**What is required:**
Report each line of the listing that carries the word "sign".

╔══

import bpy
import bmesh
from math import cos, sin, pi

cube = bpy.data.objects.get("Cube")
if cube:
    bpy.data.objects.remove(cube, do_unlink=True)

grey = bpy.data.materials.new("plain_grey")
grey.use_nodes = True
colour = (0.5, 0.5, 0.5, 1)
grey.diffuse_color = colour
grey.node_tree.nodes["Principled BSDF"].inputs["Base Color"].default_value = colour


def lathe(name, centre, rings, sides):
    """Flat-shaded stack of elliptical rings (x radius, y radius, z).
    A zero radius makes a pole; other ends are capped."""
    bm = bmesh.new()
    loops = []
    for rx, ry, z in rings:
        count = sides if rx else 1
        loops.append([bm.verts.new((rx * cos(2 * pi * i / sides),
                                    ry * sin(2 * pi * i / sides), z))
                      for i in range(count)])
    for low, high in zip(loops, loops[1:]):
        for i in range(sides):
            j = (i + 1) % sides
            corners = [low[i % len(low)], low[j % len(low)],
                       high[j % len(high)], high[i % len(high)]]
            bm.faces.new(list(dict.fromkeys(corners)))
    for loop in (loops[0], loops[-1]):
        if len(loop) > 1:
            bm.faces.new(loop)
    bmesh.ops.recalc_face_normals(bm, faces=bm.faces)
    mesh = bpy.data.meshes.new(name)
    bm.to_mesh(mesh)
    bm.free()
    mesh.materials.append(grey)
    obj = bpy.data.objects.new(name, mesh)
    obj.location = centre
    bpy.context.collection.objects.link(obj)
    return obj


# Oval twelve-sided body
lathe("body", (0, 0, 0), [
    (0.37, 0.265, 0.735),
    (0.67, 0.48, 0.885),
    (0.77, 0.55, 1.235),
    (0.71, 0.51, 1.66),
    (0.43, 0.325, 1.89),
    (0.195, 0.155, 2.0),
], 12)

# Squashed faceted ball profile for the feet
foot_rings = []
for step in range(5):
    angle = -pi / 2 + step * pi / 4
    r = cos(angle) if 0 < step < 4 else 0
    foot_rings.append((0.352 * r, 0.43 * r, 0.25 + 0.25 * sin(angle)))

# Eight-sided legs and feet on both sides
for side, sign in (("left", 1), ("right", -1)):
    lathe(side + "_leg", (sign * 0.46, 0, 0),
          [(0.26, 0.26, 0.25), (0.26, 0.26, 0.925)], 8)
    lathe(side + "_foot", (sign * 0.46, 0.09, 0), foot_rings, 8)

╚══
╔══

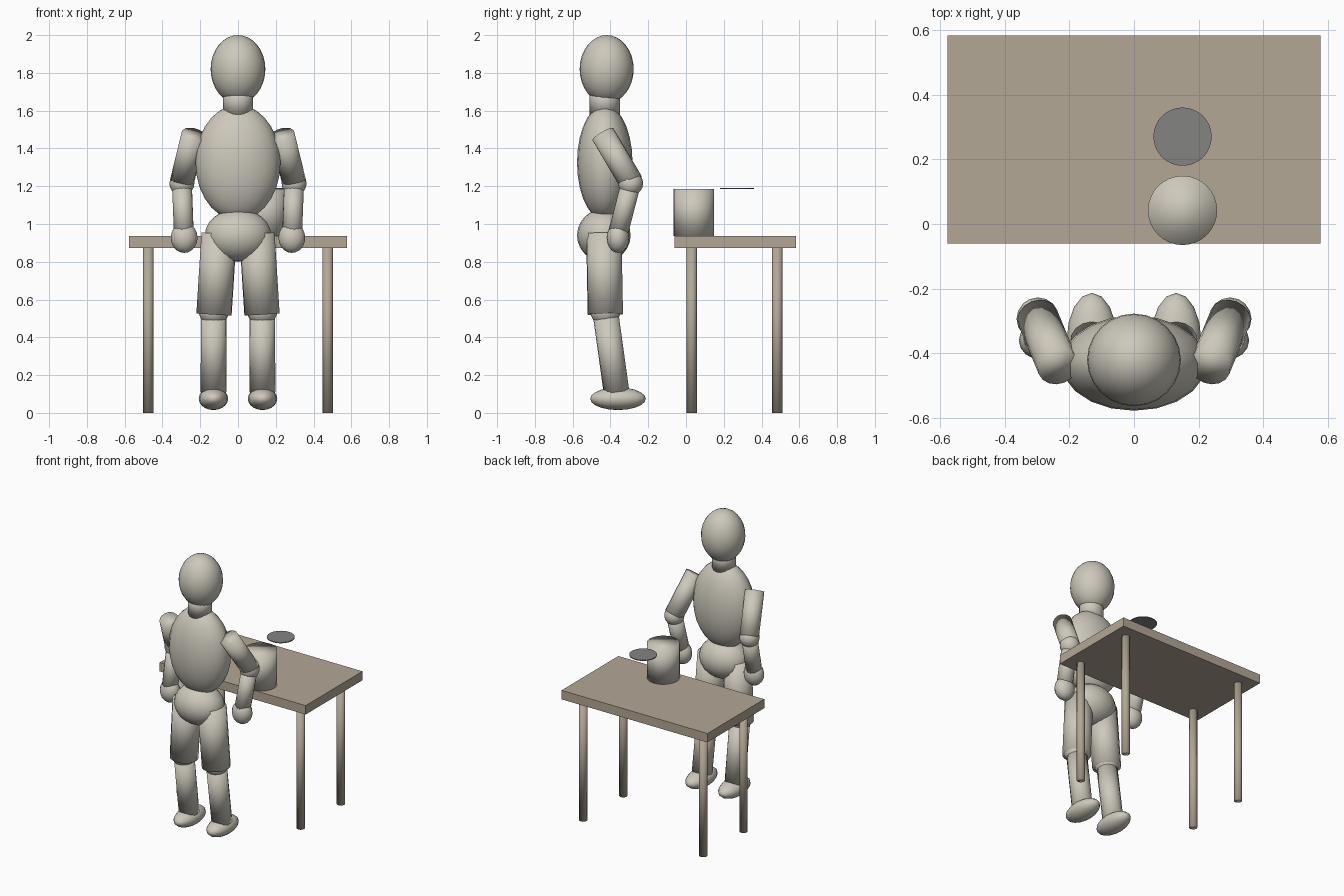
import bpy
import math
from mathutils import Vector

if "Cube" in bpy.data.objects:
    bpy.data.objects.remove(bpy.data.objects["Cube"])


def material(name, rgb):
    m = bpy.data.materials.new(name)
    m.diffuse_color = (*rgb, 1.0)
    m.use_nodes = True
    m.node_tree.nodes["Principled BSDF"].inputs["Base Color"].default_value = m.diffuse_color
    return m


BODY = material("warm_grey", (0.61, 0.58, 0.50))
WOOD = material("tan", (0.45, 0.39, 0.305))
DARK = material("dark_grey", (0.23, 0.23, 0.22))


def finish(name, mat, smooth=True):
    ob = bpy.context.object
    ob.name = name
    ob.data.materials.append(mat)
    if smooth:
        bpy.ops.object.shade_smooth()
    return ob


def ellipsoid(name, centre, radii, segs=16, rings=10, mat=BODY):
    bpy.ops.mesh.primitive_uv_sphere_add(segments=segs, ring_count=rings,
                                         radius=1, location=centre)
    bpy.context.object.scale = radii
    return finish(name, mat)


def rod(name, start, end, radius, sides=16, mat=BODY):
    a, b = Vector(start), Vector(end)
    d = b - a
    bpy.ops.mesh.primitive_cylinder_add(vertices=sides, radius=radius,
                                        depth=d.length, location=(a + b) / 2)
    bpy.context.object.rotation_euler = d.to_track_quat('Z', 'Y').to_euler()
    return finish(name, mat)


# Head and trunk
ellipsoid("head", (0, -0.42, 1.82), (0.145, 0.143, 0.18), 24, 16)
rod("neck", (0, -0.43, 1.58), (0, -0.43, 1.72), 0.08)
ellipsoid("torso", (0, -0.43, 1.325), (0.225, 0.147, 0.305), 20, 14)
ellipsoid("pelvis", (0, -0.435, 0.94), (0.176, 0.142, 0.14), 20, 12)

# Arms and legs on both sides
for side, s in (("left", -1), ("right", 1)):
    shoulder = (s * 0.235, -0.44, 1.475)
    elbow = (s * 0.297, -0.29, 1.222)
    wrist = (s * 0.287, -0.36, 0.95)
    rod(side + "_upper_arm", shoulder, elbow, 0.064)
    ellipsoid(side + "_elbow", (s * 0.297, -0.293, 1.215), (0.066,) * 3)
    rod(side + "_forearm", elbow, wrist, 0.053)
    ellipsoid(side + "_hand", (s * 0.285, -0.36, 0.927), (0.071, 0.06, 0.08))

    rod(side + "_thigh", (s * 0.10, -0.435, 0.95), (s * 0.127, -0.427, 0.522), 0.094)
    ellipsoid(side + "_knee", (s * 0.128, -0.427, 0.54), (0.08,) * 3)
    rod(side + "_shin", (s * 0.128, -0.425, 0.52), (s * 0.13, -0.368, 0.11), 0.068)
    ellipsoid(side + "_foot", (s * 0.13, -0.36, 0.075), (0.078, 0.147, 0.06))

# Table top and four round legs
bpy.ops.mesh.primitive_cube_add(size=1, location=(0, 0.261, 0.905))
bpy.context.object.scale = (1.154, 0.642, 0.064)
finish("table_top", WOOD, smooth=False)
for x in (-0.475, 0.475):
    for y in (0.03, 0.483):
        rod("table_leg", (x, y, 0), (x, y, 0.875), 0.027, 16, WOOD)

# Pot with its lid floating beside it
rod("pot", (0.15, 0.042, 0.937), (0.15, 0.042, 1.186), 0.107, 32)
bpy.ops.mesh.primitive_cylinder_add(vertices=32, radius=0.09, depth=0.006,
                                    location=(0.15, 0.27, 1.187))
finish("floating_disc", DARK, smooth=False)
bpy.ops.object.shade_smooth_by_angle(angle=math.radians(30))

╚══

**Answer to the exercise:**
for side, sign in (("left", 1), ("right", -1)):
    lathe(side + "_leg", (sign * 0.46, 0, 0),
    lathe(side + "_foot", (sign * 0.46, 0.09, 0), foot_rings, 8)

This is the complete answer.